“On The Road Again” was penned by the late Alan “Blind Owl” Wilson and Floyd Jones. Wilson died of a barbiturate overdose in 1970 at the age of 27, within a few weeks of the similar drug-related deaths of Jimi Hendrix and Janis Joplin. So what about Floyd Jones? Let’s hear him.
Here’s Floyd Jones‘ “Stockyard Blues” with his own commentary.
Have a great weekend, folks. See you back here tomorrow.
Whenever I hear that popular tune, for some reason I think of psychobilly. Yeah. Let’s go there.
The Wolfgangs‘ “Cannibal Family” rocks it in this vid from 2011. Where do we go from here? How bout a hot rod / juvenile delinquent movie?
“Devil On Wheels” dates to 1947, features some vintage rods and sappy lessons.
In addition to being the first film about street racing youth, it is also notable for being one of the first films to feature actresses (Terry Moore & Noreen Nash) wearing bikini tops. [Wiki]
Have a great weekend, folks. We’ll do something different tomorrow.
Johnny Winter, legendary guitarist and one of the most recognizable icons of Texas blues and rock passed away at the age of 70 earlier this week after a long career.

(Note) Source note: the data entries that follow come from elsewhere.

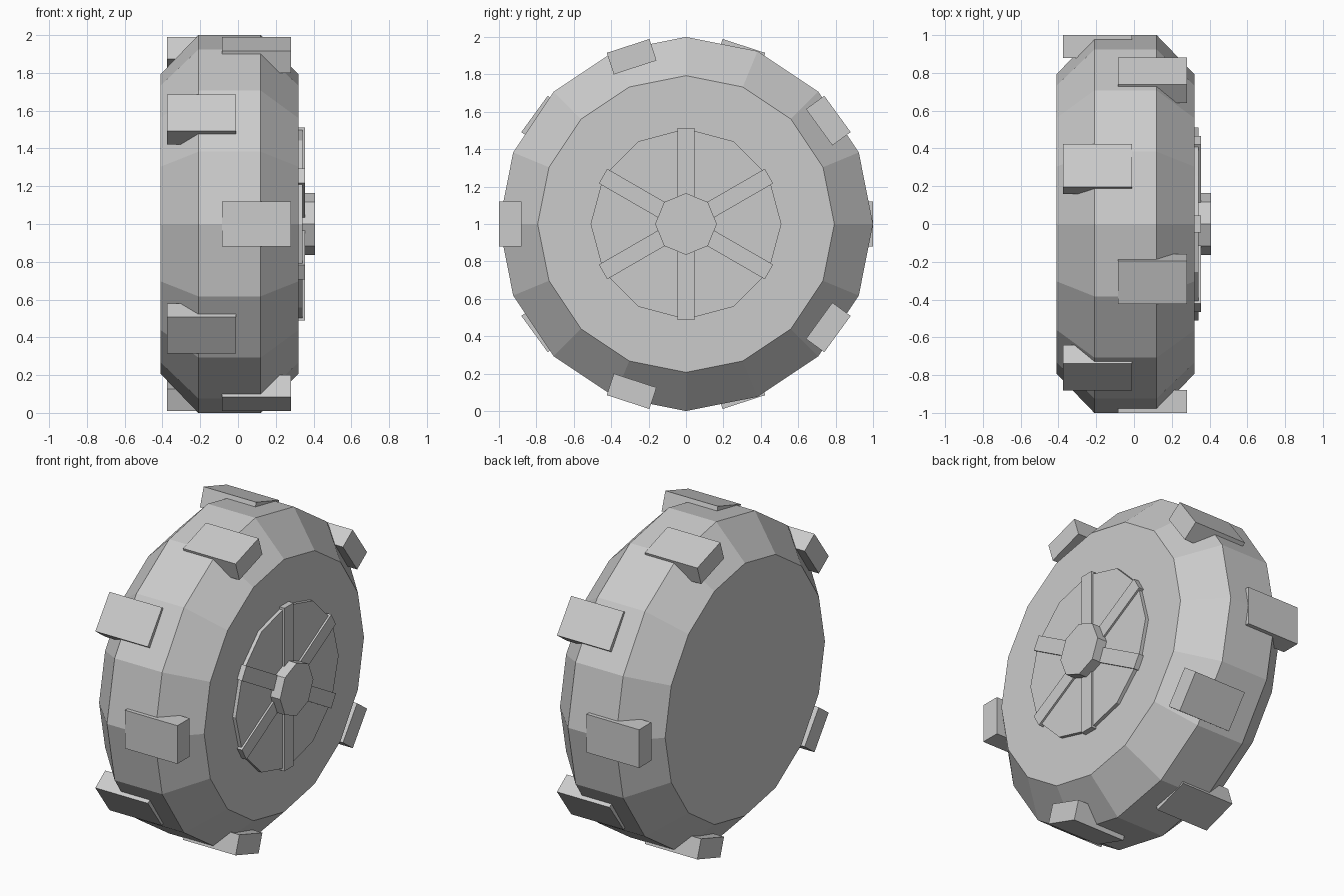
import bpy
import bmesh
from math import radians
from mathutils import Matrix, Vector

cube = bpy.data.objects.get("Cube")
if cube:
    bpy.data.objects.remove(cube, do_unlink=True)

grey = bpy.data.materials.new("light_grey")
grey.use_nodes = True
COLOUR = (0.6, 0.6, 0.6, 1)
grey.diffuse_color = COLOUR
grey.node_tree.nodes["Principled BSDF"].inputs["Base Color"].default_value = COLOUR

AXLE = Vector((0, 0, 1))


def finish(name, bm):
    """Turn a bmesh centred on the axle into a flat-shaded object."""
    bmesh.ops.recalc_face_normals(bm, faces=bm.faces)
    mesh = bpy.data.meshes.new(name)
    bm.to_mesh(mesh)
    bm.free()
    mesh.materials.append(grey)
    obj = bpy.data.objects.new(name, mesh)
    obj.location = AXLE
    bpy.context.collection.objects.link(obj)
    return obj


def lathe(name, profile, sides):
    """Capped solid of revolution around x from (x, radius) pairs."""
    bm = bmesh.new()
    rings = []
    for x, r in profile:
        rings.append([bm.verts.new(Matrix.Rotation(radians(360 * i / sides), 3, 'X') @ Vector((x, r, 0)))
                      for i in range(sides)])
    for a, b in zip(rings, rings[1:]):
        for i in range(sides):
            j = (i + 1) % sides
            bm.faces.new((a[i], a[j], b[j], b[i]))
    bm.faces.new(rings[0])
    bm.faces.new(rings[-1])
    return finish(name, bm)


def radial_box(name, x0, x1, r0, r1, width, angle):
    """Box reaching outwards from the axle at an angle measured from +y."""
    bm = bmesh.new()
    place = (Matrix.Rotation(radians(angle), 4, 'X')
             @ Matrix.Translation(((x0 + x1) / 2, (r0 + r1) / 2, 0))
             @ Matrix.Diagonal((x1 - x0, r1 - r0, width, 1)))
    bmesh.ops.create_cube(bm, size=1, matrix=place)
    return finish(name, bm)


# Tyre body with bevelled shoulders
lathe("tyre", [(-0.41, 0.793), (-0.21, 1.0), (0.12, 1.0), (0.32, 0.793)], 16)

# Wheel disc and hub cap on the outer side
lathe("wheel_disc", [(0.315, 0.51), (0.342, 0.51)], 12)
lathe("hub_cap", [(0.315, 0.165), (0.408, 0.165)], 8)

# Six spokes
for k in range(6):
    radial_box(f"spoke_{k + 1}", 0.318, 0.354, 0.1, 0.512, 0.09, 30 + 60 * k)

# Two staggered rows of tread blocks
for k in range(5):
    radial_box(f"inner_tread_{k + 1}", -0.375, -0.01, 0.88, 1.001, 0.24, 72 * k)
    radial_box(f"outer_tread_{k + 1}", -0.085, 0.28, 0.88, 1.001, 0.24, 36 + 72 * k)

In a documentary released this year entitled “Johnny Winter Down and Dirty,” he laughed, “Made my first record when I was 15, started playing clubs when I was 15. Started drinking and smoking when I was 15. Sex when I was 15. Fifteen was a big year for me.”
According to Wiki, at age 10 he and his 8 year old brother Edgar played on local TV in his hometown of Beaumont Texas. Johnny Winter performed for an astounding 60 years, and he died while on still on tour.
RIP, Johnny. You made our roadtrips a hellalotta fun.